Plain-text document sources:
Start of Block

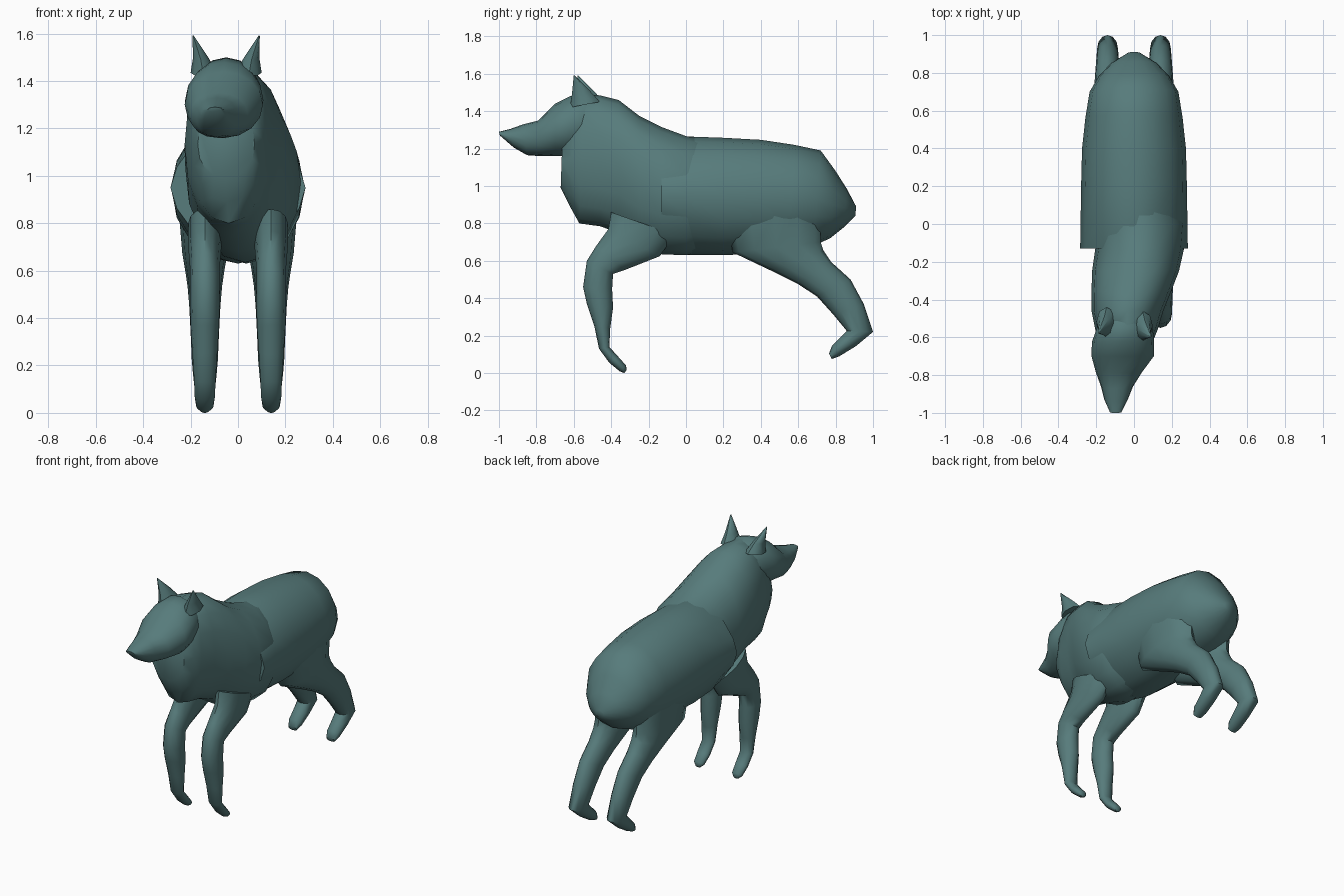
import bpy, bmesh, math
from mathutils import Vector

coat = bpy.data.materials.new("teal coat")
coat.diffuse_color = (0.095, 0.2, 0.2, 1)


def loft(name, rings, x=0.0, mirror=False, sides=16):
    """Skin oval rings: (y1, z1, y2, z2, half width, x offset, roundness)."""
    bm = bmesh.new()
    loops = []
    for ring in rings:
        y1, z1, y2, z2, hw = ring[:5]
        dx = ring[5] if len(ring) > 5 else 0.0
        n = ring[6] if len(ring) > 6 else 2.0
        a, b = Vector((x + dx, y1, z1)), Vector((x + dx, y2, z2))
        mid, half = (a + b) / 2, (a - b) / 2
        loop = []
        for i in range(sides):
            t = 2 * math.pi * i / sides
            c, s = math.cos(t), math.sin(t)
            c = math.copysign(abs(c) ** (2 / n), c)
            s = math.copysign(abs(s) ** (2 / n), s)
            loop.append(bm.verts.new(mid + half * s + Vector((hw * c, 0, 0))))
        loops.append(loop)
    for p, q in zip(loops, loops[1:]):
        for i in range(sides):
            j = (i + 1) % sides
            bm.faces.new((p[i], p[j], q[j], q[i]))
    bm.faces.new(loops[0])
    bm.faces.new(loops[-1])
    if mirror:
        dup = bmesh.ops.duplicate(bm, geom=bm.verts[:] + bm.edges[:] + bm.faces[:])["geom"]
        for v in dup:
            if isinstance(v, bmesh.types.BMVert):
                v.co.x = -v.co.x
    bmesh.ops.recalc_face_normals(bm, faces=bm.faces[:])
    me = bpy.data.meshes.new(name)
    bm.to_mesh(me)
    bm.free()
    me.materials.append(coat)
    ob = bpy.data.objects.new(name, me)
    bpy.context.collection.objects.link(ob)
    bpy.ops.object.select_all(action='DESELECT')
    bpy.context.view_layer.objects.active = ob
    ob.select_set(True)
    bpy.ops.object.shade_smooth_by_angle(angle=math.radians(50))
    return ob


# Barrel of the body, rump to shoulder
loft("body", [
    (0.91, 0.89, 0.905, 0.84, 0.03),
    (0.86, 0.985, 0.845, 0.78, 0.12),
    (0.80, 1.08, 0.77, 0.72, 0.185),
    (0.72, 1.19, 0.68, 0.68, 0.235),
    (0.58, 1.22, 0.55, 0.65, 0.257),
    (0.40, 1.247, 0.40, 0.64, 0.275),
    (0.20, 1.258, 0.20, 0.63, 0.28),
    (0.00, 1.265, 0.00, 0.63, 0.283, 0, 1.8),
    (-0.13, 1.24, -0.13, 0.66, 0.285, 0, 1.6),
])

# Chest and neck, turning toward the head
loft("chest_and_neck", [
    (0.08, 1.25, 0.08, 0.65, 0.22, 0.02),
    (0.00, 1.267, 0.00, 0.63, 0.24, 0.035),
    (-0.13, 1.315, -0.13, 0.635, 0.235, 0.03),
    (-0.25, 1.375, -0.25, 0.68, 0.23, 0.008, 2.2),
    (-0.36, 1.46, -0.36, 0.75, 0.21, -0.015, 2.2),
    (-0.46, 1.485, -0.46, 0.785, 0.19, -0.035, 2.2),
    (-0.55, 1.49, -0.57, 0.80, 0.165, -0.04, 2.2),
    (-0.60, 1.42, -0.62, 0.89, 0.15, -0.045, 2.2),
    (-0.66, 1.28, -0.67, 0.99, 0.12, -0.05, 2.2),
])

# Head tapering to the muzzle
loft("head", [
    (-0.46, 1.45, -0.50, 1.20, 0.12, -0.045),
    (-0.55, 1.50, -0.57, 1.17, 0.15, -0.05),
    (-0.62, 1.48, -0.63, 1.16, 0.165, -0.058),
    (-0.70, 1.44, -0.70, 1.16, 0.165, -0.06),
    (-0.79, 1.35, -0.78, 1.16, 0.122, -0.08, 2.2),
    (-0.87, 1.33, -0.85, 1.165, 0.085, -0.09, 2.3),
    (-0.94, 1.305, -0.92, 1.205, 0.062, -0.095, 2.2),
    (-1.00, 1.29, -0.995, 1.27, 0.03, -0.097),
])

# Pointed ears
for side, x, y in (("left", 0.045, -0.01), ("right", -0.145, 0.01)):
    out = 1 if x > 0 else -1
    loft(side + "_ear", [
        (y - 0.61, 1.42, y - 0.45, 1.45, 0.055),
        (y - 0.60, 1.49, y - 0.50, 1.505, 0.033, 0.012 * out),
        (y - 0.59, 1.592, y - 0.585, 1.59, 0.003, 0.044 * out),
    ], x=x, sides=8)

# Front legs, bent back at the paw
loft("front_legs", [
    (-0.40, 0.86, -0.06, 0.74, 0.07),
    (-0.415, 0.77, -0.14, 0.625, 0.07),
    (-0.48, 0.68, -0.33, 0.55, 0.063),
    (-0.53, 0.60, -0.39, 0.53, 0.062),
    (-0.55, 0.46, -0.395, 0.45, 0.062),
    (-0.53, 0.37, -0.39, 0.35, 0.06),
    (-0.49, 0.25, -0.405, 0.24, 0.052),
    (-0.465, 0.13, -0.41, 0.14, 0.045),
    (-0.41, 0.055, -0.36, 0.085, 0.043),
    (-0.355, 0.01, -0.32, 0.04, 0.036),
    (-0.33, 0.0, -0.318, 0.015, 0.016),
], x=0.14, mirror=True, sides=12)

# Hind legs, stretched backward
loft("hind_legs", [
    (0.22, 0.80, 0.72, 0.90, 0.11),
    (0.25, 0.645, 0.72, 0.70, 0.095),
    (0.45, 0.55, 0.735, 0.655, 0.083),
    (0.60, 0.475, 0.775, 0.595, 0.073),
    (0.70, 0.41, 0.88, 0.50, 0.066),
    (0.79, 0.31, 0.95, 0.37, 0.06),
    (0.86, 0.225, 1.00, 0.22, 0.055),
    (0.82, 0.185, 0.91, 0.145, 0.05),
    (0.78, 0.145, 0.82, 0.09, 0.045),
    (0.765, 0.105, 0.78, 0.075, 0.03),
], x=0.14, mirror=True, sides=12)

End of Block
Start of Block

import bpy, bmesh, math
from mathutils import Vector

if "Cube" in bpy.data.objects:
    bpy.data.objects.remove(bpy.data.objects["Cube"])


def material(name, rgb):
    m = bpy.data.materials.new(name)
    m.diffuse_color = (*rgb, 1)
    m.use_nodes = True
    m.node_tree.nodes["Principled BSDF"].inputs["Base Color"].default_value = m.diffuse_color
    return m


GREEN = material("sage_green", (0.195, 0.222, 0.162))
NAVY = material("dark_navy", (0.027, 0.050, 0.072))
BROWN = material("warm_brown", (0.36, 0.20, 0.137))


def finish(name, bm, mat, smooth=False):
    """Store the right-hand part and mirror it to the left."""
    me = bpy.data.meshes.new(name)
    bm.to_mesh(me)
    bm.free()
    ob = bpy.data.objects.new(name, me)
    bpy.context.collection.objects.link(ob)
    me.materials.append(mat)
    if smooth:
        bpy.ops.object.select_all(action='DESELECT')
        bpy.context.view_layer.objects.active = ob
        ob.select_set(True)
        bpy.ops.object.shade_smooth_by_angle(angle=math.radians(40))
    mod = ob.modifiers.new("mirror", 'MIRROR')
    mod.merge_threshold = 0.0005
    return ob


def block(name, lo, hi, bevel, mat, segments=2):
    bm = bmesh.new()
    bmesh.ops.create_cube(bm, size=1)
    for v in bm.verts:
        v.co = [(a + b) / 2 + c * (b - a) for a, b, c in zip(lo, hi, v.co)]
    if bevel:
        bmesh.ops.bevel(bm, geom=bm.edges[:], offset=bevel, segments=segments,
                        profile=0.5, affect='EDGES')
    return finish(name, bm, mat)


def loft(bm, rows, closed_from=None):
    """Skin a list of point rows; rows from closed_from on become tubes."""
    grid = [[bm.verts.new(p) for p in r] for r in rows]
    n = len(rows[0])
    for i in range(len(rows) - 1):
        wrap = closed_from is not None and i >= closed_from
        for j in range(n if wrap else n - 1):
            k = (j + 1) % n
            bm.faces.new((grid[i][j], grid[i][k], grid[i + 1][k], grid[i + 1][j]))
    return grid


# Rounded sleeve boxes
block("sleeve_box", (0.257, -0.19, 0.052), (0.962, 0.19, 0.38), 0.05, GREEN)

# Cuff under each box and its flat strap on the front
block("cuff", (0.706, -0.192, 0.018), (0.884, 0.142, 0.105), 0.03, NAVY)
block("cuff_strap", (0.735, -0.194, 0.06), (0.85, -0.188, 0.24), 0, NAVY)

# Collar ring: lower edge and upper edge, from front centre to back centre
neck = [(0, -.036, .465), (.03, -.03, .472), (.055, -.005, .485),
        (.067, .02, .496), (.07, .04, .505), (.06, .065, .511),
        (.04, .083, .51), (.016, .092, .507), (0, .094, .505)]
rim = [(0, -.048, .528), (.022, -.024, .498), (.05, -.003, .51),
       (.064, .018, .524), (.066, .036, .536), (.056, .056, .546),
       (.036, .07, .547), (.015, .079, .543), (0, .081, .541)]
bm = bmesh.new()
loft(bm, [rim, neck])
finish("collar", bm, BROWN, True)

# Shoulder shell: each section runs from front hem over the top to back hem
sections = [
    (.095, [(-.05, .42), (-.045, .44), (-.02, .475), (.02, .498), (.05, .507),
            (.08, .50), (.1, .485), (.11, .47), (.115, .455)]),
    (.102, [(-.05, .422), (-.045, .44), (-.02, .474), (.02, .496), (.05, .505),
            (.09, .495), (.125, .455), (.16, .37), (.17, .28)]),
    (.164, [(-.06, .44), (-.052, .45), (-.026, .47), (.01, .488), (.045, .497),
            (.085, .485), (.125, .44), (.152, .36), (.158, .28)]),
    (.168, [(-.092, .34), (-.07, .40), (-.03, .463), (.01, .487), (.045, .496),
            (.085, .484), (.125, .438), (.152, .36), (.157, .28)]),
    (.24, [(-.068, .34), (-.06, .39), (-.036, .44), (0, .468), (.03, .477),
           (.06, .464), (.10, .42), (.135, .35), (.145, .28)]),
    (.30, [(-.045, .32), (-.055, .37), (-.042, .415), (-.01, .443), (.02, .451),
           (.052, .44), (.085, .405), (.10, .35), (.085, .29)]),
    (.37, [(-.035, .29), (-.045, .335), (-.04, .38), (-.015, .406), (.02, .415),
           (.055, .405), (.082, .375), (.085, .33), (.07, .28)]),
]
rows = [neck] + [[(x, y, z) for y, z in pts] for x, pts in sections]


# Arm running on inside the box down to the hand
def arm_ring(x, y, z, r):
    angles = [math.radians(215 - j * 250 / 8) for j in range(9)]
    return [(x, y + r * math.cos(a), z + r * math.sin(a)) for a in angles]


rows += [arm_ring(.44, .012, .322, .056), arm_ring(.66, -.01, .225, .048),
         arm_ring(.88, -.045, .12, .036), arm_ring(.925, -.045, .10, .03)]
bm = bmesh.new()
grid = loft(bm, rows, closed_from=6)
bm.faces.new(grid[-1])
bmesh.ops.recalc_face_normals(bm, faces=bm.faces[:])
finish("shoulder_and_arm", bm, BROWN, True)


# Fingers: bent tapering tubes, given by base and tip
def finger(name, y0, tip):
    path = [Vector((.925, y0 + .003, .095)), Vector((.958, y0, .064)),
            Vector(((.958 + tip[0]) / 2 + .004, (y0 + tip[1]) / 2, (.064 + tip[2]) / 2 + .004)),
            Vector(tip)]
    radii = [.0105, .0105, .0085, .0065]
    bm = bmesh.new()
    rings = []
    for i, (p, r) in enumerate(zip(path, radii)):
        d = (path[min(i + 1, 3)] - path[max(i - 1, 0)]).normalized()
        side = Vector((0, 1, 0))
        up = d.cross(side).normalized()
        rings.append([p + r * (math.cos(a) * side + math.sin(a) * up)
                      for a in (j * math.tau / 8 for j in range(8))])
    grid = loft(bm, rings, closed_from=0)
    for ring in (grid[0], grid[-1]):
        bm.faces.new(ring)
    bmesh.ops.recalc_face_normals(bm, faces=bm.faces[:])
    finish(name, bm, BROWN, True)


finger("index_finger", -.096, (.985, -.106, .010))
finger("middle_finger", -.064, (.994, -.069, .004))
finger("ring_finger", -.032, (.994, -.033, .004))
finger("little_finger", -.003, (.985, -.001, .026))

End of Block
Start of Block

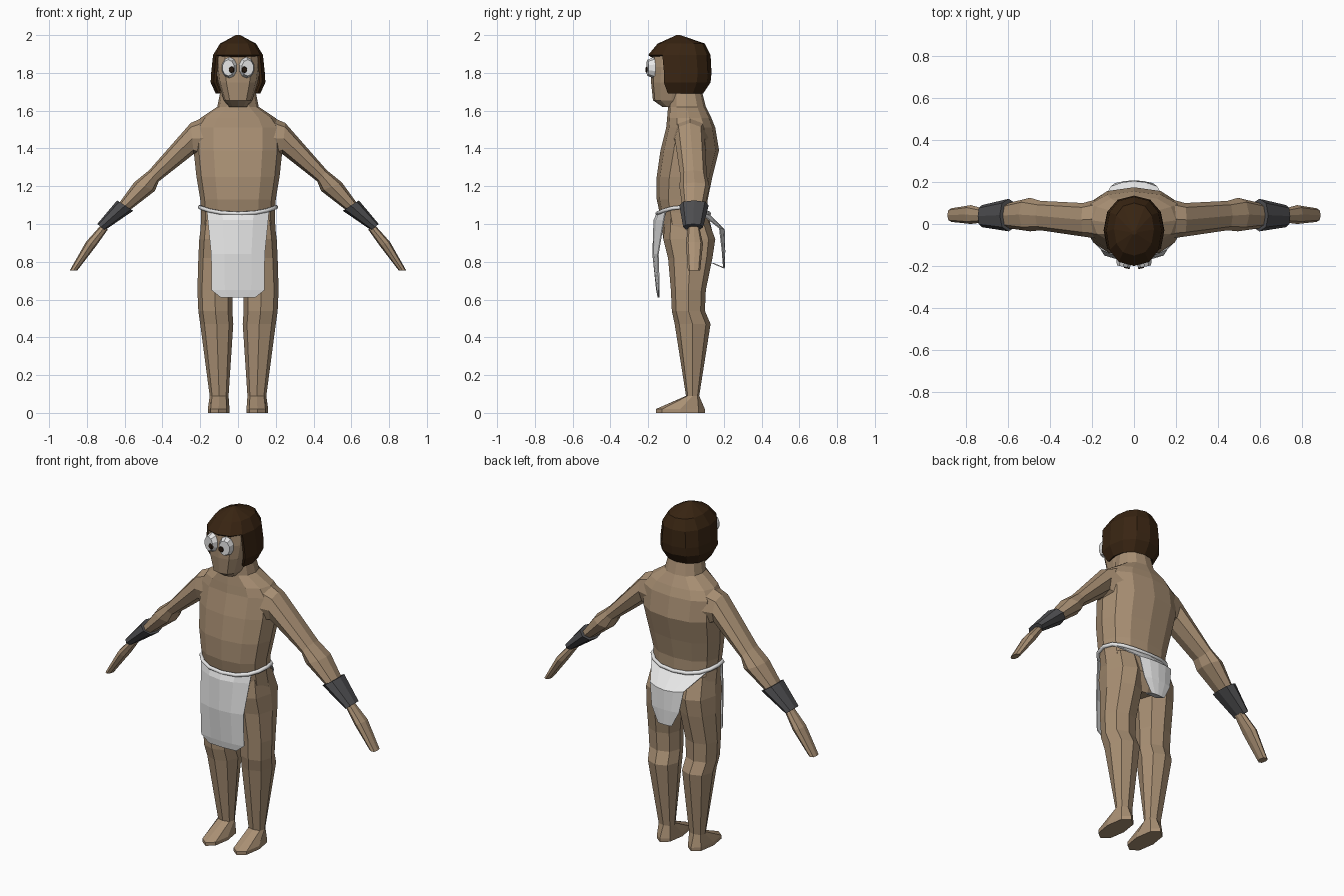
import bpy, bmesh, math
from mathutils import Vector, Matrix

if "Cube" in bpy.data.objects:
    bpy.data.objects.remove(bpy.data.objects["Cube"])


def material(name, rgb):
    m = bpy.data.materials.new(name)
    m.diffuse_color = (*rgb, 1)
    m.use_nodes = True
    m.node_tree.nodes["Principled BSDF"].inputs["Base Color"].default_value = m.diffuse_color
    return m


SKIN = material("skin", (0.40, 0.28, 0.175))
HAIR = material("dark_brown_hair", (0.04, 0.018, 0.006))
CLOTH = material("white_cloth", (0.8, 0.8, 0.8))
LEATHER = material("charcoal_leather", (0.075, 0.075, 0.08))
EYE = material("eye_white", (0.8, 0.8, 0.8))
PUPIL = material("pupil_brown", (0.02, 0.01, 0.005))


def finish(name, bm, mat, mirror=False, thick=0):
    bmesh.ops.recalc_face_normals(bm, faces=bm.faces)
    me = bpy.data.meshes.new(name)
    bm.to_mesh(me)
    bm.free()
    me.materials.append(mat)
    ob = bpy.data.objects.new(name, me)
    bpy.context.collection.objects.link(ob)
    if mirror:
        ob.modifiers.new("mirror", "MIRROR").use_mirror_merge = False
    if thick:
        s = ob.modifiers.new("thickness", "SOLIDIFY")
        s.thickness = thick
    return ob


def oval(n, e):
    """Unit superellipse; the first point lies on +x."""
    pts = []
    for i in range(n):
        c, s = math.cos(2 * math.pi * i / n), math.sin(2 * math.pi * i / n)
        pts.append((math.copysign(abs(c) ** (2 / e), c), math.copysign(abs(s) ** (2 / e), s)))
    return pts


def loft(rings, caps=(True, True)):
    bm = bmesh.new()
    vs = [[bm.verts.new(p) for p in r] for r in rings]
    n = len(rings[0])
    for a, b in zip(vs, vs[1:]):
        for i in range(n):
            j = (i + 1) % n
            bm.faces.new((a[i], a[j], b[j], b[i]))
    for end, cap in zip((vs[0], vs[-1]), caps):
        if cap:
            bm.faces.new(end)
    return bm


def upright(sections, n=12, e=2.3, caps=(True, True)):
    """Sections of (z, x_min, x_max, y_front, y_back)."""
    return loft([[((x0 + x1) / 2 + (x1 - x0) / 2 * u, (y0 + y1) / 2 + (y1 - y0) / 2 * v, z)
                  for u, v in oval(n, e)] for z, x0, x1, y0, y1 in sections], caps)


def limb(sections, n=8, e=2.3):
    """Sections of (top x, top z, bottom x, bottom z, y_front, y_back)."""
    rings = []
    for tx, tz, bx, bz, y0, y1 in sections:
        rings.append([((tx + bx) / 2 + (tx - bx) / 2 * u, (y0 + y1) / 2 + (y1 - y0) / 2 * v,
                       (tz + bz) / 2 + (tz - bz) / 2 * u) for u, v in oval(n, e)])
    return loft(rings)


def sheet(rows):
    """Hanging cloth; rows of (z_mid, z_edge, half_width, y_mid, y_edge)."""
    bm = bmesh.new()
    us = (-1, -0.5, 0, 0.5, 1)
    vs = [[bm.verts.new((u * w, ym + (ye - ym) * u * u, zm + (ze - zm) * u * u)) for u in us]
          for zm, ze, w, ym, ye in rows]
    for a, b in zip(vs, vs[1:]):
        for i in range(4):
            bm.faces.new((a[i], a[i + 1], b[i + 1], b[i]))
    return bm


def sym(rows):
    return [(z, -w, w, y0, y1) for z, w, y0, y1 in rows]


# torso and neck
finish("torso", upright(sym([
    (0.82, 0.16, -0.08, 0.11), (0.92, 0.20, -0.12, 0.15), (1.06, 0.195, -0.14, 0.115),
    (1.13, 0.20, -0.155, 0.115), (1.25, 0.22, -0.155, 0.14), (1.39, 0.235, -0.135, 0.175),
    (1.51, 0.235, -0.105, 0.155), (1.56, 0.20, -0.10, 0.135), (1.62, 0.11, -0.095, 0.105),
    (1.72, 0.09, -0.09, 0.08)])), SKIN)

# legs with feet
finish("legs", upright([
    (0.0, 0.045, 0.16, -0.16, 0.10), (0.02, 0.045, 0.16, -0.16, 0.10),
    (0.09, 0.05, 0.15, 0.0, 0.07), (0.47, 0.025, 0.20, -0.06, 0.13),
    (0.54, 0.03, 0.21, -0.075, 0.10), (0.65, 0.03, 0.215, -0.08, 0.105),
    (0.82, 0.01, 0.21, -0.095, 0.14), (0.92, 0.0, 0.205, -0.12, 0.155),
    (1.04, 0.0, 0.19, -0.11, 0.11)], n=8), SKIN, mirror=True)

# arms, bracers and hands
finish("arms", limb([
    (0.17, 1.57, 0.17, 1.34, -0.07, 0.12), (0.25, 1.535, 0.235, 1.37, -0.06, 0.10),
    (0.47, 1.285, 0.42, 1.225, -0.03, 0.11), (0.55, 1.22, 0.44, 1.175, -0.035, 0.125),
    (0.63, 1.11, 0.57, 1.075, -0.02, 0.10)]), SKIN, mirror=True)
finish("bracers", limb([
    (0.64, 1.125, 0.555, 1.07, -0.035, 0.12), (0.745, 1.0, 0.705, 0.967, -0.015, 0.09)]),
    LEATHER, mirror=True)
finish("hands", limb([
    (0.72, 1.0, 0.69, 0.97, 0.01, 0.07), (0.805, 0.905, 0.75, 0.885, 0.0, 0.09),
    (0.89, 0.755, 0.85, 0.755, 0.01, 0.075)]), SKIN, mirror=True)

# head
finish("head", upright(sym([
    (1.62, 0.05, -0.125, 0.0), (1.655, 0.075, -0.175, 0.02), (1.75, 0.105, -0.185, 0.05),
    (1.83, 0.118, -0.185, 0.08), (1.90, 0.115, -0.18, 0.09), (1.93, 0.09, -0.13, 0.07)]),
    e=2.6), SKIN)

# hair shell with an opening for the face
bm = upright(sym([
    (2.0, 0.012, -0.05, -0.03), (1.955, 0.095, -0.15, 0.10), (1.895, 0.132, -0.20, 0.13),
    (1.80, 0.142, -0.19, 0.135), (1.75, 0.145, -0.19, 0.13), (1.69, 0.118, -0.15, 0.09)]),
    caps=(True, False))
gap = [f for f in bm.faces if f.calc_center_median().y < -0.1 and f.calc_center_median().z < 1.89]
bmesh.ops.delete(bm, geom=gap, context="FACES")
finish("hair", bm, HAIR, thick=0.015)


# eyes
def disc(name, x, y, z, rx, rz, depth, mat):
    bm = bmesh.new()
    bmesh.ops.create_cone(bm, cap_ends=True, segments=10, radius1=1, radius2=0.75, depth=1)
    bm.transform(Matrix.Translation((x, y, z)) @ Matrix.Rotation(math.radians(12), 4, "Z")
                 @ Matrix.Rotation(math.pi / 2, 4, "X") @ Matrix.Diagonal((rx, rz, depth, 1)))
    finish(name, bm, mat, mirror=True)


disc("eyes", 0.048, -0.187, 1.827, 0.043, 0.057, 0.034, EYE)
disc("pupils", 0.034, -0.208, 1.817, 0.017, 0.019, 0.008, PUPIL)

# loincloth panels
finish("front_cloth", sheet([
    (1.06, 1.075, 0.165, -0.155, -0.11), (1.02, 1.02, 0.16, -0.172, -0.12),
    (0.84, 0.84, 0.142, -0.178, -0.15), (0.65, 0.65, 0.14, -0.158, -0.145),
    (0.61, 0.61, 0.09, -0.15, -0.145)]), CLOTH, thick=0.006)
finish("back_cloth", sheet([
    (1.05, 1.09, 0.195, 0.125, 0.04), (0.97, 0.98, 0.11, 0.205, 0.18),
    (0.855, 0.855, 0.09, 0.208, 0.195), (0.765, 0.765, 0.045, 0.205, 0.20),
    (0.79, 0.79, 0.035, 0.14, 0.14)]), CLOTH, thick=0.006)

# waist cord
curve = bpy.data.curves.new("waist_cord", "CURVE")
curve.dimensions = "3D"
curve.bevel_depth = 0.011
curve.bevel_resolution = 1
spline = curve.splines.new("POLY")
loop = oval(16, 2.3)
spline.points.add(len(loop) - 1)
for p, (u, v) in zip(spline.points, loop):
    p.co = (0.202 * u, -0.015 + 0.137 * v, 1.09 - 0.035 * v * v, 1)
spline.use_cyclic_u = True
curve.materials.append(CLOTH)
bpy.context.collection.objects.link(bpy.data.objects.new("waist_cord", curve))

End of Block

ACTIVITY:
Each line in the data that holds the word "loops" must be copied.

SOLUTION FOR THIS TASK:
    loops = []
        loops.append(loop)
    for p, q in zip(loops, loops[1:]):
    bm.faces.new(loops[0])
    bm.faces.new(loops[-1])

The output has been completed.